Action item - Among the lines below, tally those that contain "sections" and respond with the total only.

Stored items
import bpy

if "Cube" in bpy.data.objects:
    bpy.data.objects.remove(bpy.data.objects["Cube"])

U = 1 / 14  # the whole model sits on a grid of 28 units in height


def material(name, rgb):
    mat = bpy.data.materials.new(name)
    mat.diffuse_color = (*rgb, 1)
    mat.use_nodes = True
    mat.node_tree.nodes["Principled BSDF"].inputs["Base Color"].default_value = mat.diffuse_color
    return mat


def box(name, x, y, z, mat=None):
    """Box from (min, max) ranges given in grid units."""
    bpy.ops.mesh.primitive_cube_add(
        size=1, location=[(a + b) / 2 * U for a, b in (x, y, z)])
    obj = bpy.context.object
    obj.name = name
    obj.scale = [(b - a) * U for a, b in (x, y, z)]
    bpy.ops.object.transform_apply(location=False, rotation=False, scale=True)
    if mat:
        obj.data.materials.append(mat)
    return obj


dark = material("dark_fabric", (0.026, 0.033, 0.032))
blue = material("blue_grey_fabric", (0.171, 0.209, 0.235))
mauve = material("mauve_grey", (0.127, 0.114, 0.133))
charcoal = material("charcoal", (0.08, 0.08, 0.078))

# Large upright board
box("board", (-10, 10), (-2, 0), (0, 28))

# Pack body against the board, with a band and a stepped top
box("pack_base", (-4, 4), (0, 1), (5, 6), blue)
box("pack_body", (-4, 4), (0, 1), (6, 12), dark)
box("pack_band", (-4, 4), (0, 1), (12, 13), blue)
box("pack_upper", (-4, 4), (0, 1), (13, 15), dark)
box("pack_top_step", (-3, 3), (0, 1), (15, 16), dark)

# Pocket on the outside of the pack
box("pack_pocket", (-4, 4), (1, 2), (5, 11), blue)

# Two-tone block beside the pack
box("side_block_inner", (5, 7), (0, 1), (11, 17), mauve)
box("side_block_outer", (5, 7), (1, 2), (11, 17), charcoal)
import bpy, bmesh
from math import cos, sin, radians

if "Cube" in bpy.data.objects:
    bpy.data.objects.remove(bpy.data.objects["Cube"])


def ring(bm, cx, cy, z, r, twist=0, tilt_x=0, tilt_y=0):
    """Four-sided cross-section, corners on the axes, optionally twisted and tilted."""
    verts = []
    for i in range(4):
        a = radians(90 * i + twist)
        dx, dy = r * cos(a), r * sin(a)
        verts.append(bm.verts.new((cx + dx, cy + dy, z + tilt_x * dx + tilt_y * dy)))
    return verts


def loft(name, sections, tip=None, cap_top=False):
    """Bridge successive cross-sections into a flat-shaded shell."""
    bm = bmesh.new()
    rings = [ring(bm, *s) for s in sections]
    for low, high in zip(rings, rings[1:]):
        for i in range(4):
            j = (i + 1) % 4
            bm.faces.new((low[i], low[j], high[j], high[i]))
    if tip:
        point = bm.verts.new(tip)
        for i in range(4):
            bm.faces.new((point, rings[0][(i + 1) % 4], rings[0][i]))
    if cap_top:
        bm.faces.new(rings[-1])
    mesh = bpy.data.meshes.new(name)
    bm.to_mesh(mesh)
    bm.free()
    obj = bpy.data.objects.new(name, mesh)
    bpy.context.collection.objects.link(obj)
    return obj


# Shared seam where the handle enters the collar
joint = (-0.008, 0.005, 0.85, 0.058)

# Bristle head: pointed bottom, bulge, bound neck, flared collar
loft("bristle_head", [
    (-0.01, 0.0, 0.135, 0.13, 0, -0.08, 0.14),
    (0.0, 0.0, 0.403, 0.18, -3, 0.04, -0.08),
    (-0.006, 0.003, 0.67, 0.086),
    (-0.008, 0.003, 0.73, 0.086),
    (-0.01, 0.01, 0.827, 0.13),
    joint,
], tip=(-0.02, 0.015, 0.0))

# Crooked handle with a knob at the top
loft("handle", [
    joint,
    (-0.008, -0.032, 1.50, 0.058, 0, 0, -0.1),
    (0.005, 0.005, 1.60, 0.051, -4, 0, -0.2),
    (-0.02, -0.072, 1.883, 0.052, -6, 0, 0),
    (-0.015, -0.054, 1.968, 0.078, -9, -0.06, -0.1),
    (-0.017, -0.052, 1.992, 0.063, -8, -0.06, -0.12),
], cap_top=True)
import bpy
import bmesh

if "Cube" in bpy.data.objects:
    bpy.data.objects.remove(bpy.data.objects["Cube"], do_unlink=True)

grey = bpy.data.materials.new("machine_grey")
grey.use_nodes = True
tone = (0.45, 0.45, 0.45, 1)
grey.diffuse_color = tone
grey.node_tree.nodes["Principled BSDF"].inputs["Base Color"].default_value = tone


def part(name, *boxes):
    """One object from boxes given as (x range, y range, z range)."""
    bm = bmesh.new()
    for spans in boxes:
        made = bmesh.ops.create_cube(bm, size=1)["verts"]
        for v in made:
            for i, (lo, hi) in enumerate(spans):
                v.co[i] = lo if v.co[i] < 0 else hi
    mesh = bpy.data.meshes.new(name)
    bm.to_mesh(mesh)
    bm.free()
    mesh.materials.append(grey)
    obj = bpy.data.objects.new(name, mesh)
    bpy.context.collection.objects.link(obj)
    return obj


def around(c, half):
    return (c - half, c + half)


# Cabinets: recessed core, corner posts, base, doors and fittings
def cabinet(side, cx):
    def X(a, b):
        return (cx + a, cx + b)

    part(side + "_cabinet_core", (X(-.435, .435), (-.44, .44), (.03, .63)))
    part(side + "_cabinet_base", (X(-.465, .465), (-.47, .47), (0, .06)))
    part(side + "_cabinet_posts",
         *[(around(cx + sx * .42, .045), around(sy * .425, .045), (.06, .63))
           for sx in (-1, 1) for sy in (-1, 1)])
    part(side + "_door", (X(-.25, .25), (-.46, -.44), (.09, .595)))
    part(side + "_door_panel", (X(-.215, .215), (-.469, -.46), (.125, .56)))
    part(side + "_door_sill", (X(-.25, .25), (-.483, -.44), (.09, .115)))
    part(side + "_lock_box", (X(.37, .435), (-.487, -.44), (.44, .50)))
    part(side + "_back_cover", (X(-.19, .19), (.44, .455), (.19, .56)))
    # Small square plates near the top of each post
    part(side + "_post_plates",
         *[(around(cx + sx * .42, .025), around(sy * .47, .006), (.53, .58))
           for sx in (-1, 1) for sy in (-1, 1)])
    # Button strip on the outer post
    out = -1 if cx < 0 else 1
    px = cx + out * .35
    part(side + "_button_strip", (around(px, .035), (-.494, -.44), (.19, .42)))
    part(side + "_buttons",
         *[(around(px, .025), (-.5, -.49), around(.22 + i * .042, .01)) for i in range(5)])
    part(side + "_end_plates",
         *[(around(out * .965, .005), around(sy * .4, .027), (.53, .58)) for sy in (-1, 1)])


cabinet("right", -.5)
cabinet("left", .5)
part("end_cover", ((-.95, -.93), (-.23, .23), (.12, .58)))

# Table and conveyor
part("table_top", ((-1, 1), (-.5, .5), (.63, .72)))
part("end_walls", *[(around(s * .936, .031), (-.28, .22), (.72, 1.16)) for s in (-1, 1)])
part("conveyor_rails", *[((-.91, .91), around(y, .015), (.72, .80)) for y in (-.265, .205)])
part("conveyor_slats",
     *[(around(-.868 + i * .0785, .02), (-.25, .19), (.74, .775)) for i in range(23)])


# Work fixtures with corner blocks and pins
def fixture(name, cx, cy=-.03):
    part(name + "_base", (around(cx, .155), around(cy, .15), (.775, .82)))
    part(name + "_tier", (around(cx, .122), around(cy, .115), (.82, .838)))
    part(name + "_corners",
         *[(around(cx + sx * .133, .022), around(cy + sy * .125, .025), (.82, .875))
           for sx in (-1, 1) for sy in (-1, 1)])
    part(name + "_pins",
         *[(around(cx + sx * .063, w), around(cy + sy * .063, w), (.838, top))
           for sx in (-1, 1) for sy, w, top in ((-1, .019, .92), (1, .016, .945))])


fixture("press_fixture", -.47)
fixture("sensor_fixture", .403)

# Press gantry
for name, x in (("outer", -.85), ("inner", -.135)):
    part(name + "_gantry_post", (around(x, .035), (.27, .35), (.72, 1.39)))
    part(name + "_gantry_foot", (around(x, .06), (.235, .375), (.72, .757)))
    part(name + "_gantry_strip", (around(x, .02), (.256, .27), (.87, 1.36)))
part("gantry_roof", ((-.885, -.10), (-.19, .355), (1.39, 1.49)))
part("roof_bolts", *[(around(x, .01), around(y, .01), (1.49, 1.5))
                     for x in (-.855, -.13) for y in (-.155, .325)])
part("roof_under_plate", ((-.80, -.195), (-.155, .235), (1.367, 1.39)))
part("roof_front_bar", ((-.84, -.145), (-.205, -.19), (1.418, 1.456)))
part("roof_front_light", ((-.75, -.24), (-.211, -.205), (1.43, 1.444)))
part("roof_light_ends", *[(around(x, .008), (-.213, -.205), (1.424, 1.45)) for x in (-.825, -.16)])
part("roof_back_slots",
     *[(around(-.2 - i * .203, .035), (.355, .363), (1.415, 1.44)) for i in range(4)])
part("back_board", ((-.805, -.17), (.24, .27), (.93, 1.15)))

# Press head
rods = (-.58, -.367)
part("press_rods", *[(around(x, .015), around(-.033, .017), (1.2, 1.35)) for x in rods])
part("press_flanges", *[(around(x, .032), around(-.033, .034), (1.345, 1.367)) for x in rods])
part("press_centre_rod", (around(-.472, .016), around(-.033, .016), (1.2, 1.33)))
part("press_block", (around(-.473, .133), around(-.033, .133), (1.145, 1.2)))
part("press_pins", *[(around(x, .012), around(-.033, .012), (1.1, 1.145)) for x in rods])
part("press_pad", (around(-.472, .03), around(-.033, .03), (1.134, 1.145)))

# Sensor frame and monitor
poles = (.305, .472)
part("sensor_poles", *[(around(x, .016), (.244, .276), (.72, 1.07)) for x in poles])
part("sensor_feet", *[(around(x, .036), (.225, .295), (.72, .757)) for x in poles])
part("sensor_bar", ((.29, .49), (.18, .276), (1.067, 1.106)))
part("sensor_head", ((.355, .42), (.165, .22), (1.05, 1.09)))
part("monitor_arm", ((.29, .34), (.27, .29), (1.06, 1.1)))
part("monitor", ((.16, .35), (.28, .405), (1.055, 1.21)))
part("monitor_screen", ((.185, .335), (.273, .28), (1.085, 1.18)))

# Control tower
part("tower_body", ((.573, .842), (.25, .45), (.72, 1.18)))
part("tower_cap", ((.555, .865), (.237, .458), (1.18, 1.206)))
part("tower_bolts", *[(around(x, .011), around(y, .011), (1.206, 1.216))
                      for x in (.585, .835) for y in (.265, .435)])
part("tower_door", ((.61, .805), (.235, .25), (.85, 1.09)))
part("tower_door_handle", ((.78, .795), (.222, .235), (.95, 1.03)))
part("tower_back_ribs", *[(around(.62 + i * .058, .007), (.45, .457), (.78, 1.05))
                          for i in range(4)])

Response to the task - 3